Take from the entries below the stretch from the line with "obj.select_set(True)" through the line with "face = bm.faces.new([bm.verts.new((x0, y, z))", and return it exactly, leaving the pictures out.

[[ Extracted entries, beginning ]]

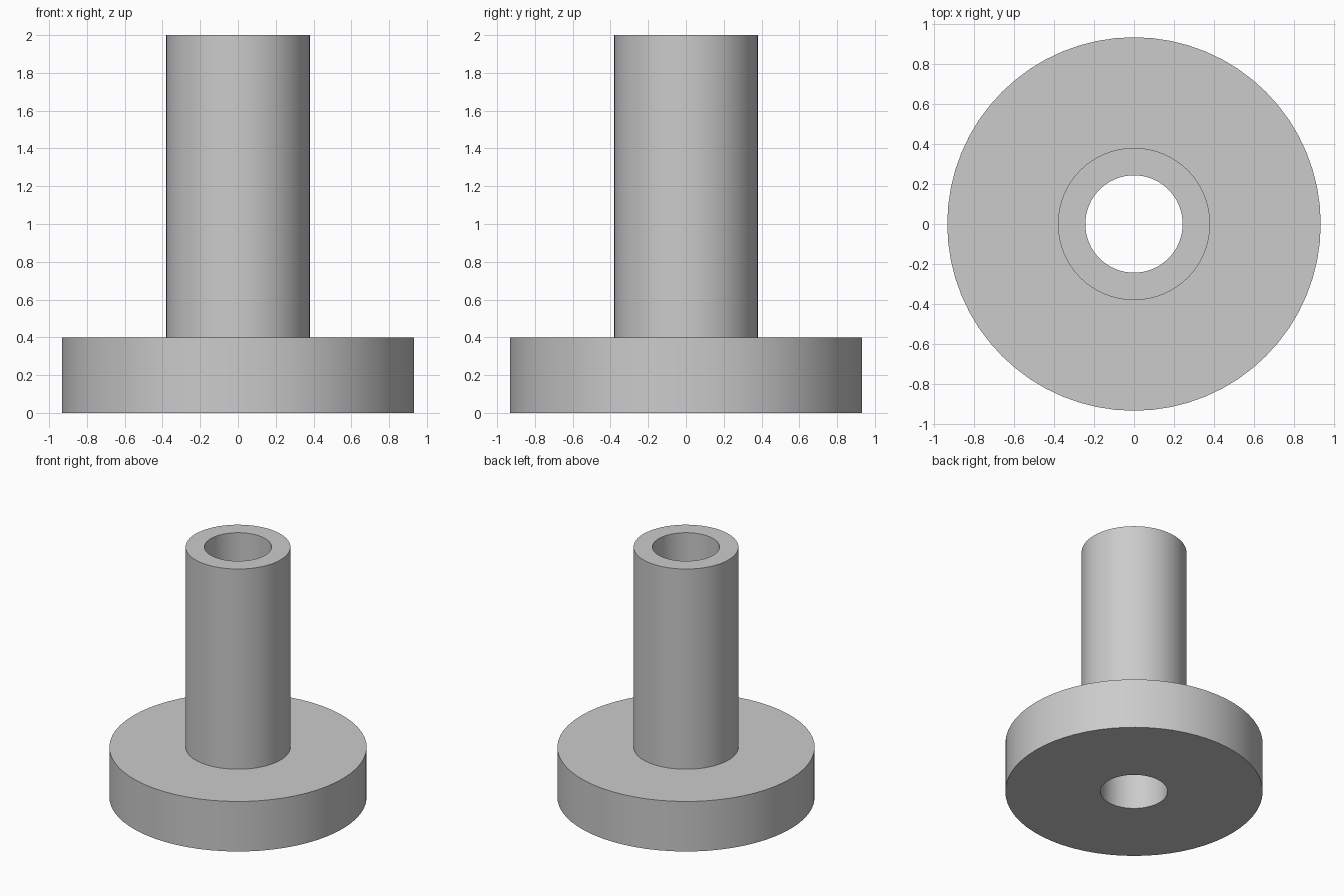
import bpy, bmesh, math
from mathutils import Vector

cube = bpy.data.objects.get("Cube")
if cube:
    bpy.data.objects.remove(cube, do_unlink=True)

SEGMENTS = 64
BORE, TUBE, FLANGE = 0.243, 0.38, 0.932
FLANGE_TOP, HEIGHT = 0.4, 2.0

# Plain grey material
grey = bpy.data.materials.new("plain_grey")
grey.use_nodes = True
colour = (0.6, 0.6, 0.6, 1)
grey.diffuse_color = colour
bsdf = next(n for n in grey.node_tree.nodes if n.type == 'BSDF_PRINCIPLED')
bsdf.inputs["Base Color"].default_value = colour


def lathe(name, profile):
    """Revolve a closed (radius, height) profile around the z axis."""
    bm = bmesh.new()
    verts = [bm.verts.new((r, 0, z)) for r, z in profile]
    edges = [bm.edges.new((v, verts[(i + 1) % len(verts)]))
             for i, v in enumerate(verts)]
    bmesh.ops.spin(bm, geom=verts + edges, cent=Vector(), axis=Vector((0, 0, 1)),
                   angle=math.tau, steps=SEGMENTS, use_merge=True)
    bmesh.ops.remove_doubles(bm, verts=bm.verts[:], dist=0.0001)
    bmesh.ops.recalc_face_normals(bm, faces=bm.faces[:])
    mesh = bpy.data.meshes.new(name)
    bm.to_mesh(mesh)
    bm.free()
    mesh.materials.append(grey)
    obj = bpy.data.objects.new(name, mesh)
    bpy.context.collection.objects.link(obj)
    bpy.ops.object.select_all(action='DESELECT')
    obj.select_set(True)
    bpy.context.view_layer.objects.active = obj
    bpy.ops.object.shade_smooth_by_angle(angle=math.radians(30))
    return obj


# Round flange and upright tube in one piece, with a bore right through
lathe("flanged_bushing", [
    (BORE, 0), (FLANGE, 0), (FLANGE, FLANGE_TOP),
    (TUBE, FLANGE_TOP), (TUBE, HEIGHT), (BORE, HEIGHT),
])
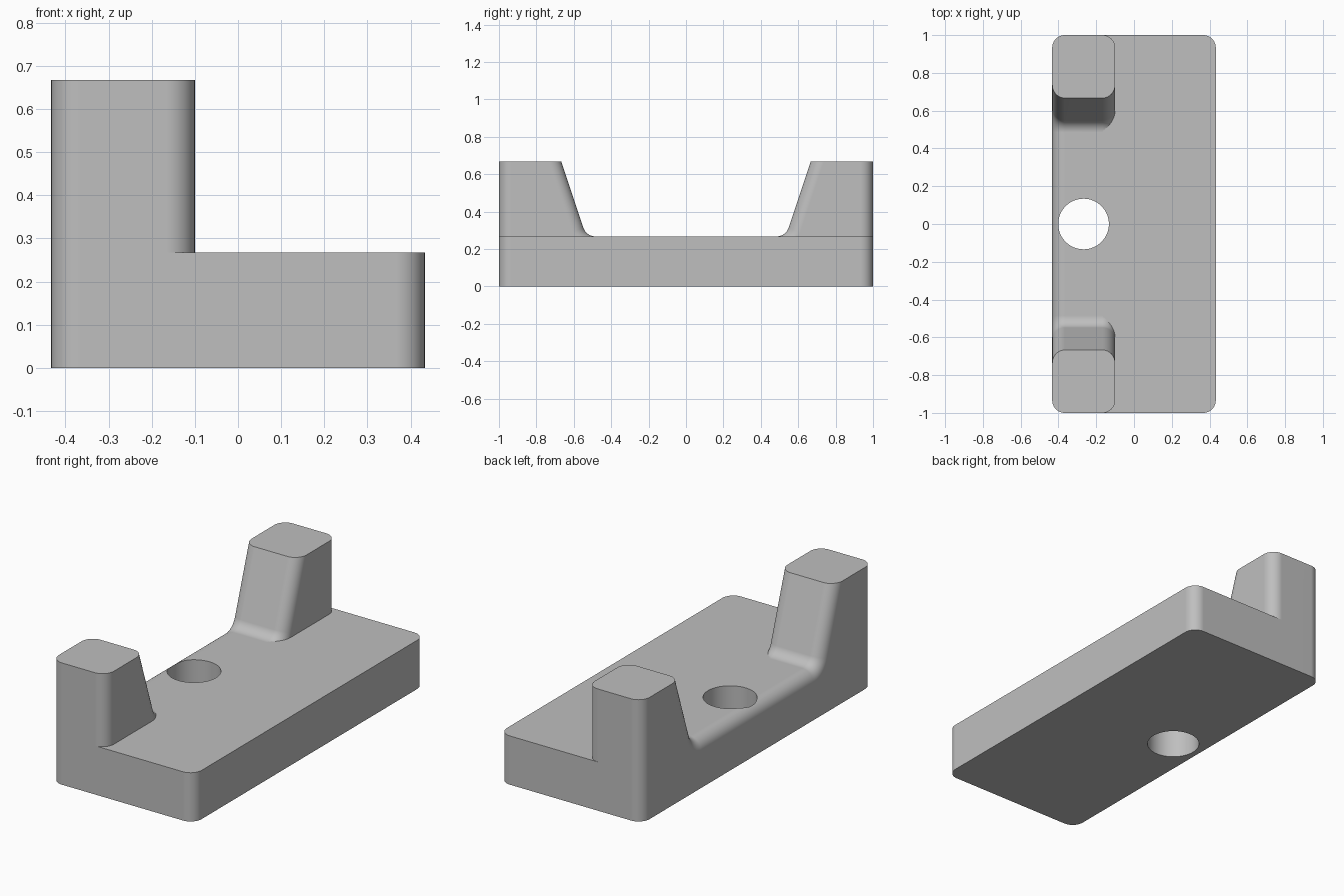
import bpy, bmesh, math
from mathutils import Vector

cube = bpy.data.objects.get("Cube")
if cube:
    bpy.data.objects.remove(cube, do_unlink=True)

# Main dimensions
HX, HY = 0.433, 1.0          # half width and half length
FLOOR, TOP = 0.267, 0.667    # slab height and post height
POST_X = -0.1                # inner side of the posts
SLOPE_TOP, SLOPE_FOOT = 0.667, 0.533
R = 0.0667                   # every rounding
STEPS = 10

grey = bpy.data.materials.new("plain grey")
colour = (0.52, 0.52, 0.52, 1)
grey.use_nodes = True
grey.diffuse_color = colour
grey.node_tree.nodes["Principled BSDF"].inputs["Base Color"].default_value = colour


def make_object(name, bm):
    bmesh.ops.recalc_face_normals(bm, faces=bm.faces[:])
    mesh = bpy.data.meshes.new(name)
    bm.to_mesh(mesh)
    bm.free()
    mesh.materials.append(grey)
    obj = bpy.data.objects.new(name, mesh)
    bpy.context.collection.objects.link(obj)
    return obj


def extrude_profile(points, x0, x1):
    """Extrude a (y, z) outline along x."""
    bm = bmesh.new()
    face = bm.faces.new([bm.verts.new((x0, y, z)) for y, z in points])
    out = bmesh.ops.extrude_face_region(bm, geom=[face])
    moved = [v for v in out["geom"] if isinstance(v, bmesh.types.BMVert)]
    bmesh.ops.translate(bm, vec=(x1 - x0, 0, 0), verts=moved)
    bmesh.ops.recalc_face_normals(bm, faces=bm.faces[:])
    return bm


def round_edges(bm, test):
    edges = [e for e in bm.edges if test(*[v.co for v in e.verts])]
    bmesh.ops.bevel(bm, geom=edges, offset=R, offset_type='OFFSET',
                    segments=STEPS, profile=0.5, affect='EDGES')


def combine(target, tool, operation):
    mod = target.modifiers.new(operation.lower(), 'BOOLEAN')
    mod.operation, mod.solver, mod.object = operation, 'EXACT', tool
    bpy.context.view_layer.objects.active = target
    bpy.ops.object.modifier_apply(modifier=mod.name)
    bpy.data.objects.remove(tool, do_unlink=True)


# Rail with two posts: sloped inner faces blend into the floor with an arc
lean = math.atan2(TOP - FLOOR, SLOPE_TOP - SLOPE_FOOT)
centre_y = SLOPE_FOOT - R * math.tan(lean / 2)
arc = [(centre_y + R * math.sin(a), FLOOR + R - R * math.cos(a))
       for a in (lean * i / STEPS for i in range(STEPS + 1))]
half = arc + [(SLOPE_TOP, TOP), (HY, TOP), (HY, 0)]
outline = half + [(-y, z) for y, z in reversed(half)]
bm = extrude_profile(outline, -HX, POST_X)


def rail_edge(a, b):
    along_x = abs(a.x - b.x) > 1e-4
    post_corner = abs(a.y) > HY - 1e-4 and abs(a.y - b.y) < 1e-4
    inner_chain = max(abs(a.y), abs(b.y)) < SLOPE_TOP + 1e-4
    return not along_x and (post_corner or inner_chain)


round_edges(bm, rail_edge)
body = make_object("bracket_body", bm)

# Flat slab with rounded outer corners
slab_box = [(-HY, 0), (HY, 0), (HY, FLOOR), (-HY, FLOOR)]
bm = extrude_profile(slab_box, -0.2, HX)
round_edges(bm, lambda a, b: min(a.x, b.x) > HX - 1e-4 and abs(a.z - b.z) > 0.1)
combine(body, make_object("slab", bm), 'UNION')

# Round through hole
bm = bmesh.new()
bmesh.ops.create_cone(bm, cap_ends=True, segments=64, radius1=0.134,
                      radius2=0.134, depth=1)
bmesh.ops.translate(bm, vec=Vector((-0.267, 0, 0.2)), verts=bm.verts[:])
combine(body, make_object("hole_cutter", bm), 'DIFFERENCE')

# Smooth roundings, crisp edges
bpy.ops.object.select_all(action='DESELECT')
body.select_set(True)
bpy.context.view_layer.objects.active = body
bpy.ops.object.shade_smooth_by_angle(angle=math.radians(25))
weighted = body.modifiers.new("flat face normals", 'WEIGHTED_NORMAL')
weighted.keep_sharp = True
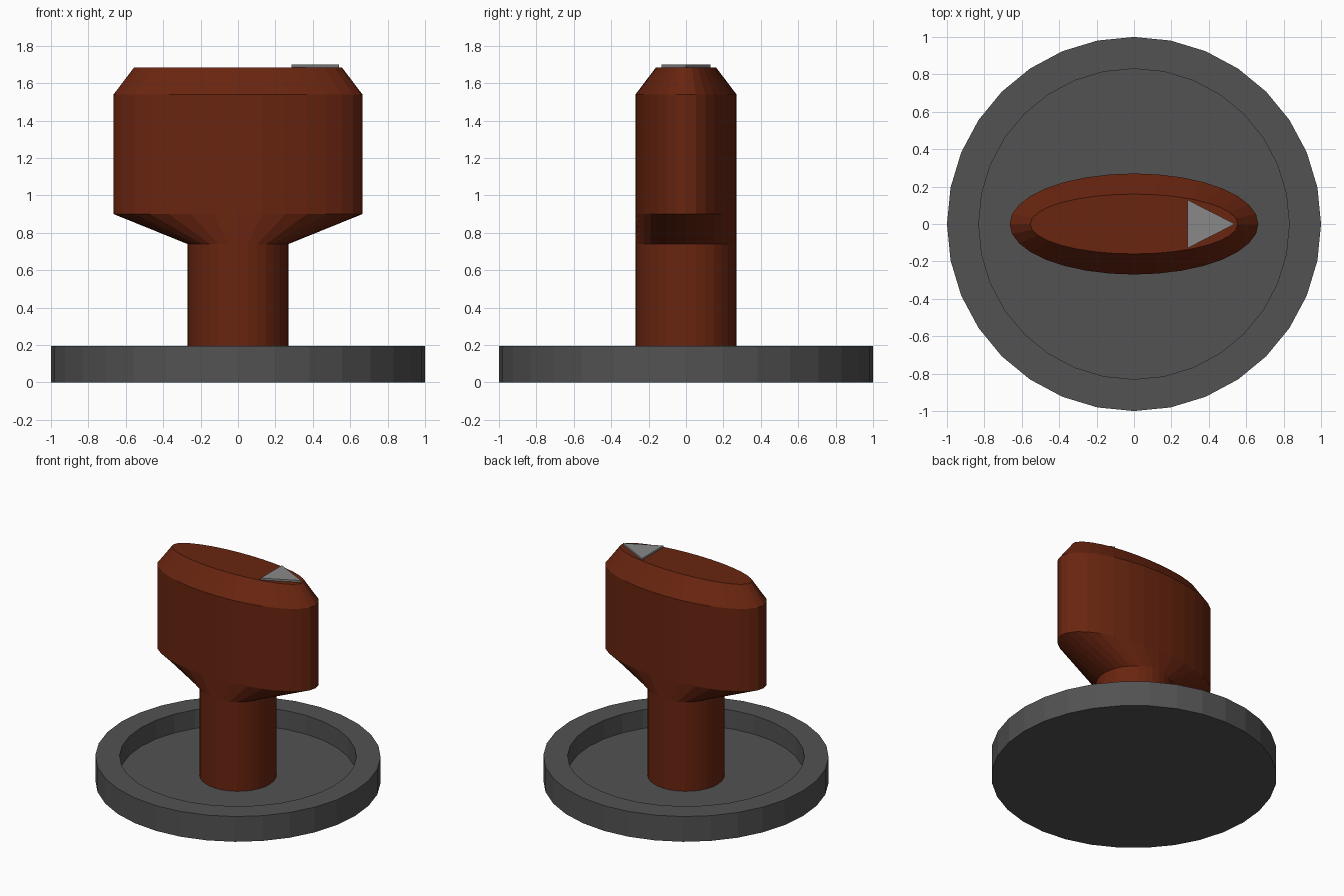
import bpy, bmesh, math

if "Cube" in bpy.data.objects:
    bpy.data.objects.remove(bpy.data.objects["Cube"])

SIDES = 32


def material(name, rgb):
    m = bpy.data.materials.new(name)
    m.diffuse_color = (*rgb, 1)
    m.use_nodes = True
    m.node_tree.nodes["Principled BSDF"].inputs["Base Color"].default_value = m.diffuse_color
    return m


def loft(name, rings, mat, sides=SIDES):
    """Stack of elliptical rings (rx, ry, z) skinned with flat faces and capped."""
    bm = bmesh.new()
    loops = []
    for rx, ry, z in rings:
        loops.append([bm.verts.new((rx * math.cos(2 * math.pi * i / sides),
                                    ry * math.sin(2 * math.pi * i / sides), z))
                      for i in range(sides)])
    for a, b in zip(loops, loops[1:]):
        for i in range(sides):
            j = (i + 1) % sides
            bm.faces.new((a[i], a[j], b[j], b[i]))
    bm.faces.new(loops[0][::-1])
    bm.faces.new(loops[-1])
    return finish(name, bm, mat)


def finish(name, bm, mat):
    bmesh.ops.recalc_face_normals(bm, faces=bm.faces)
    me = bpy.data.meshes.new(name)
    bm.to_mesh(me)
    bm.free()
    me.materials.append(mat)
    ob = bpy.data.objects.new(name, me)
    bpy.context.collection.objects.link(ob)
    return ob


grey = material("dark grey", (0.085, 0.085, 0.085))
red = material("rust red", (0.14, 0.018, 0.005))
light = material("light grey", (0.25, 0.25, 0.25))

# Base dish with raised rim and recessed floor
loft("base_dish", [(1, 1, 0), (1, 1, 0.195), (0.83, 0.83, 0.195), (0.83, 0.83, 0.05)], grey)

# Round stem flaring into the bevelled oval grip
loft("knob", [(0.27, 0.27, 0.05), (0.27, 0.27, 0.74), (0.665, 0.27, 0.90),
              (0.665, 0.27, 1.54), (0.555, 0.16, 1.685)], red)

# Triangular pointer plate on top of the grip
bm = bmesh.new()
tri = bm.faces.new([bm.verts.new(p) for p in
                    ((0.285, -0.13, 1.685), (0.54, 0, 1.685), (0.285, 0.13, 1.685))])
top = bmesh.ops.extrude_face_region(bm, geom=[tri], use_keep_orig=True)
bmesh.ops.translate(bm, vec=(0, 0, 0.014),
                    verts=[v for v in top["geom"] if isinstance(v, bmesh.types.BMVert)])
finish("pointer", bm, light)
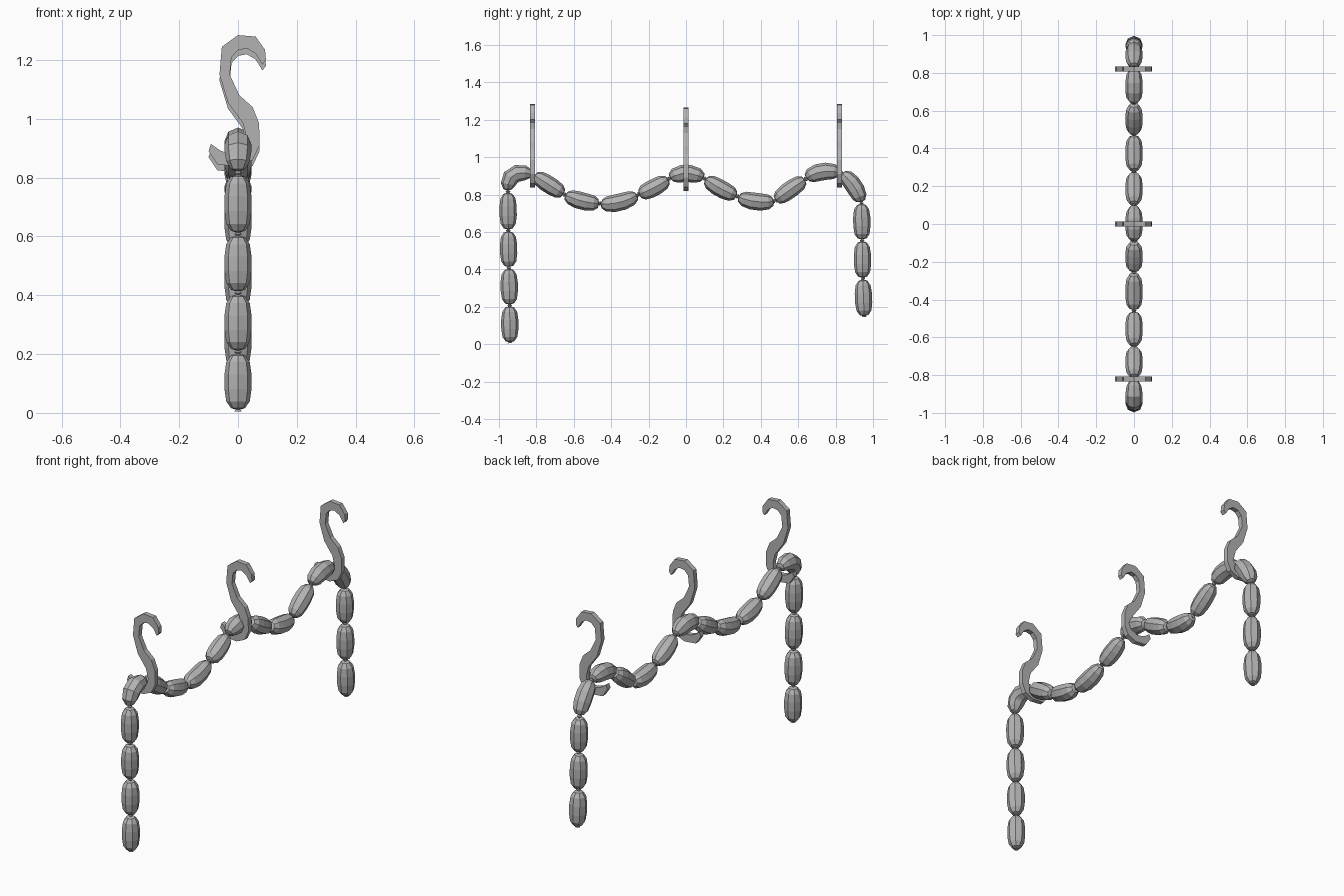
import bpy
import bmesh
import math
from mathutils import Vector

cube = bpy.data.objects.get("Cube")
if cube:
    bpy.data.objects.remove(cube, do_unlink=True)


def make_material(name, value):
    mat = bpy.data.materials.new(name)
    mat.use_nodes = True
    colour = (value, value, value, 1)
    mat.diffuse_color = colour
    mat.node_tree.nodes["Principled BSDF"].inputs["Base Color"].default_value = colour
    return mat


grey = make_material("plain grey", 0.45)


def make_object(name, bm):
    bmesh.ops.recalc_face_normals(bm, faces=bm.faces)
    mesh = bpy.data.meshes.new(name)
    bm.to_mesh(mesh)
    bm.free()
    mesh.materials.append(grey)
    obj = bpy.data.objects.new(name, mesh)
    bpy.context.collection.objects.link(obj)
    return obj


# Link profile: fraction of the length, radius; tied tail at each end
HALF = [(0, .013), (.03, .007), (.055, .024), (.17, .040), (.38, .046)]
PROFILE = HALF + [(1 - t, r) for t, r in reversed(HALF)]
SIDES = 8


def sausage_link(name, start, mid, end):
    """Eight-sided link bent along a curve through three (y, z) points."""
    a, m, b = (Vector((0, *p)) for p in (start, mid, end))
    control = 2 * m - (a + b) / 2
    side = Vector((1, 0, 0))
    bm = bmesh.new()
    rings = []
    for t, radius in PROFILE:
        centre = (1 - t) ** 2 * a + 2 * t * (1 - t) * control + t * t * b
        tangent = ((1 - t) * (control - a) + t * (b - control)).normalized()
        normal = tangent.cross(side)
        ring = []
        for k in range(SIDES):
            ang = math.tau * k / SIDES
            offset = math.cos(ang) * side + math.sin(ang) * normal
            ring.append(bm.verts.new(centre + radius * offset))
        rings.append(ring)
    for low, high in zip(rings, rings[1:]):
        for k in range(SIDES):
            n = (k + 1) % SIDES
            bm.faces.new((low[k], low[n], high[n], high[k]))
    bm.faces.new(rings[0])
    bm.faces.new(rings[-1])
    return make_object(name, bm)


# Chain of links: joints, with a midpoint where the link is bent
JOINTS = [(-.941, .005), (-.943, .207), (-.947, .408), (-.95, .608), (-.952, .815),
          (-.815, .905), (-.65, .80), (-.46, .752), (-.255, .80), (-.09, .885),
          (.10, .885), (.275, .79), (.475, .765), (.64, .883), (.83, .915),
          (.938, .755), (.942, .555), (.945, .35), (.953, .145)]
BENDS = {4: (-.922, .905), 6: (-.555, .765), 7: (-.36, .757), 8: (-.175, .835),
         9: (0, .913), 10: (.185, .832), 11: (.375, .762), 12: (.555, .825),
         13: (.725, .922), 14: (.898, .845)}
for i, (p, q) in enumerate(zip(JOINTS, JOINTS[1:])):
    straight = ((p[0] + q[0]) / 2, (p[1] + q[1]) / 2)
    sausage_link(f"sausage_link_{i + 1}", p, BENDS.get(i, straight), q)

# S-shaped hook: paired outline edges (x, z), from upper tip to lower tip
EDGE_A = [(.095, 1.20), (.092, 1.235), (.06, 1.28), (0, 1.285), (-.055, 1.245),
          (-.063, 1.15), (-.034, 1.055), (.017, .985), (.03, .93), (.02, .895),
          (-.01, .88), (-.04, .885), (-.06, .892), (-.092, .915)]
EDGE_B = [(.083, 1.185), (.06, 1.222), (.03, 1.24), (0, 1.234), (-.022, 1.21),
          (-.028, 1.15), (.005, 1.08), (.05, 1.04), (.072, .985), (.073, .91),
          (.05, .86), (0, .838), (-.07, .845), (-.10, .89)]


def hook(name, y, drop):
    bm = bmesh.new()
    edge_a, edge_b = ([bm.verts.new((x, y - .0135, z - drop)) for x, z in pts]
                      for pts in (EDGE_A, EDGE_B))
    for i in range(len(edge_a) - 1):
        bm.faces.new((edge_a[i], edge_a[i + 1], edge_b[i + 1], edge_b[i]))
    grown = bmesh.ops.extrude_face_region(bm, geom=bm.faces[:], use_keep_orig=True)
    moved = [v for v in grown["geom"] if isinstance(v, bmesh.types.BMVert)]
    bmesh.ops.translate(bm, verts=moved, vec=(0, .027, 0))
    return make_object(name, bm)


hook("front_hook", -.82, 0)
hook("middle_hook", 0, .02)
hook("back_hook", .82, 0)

[[ Extracted entries, end ]]

| Response to this exercise |
    obj.select_set(True)
    bpy.context.view_layer.objects.active = obj
    bpy.ops.object.shade_smooth_by_angle(angle=math.radians(30))
    return obj


# Round flange and upright tube in one piece, with a bore right through
lathe("flanged_bushing", [
    (BORE, 0), (FLANGE, 0), (FLANGE, FLANGE_TOP),
    (TUBE, FLANGE_TOP), (TUBE, HEIGHT), (BORE, HEIGHT),
])
import bpy, bmesh, math
from mathutils import Vector

cube = bpy.data.objects.get("Cube")
if cube:
    bpy.data.objects.remove(cube, do_unlink=True)

# Main dimensions
HX, HY = 0.433, 1.0          # half width and half length
FLOOR, TOP = 0.267, 0.667    # slab height and post height
POST_X = -0.1                # inner side of the posts
SLOPE_TOP, SLOPE_FOOT = 0.667, 0.533
R = 0.0667                   # every rounding
STEPS = 10

grey = bpy.data.materials.new("plain grey")
colour = (0.52, 0.52, 0.52, 1)
grey.use_nodes = True
grey.diffuse_color = colour
grey.node_tree.nodes["Principled BSDF"].inputs["Base Color"].default_value = colour


def make_object(name, bm):
    bmesh.ops.recalc_face_normals(bm, faces=bm.faces[:])
    mesh = bpy.data.meshes.new(name)
    bm.to_mesh(mesh)
    bm.free()
    mesh.materials.append(grey)
    obj = bpy.data.objects.new(name, mesh)
    bpy.context.collection.objects.link(obj)
    return obj


def extrude_profile(points, x0, x1):
    """Extrude a (y, z) outline along x."""
    bm = bmesh.new()
    face = bm.faces.new([bm.verts.new((x0, y, z)) for y, z in points])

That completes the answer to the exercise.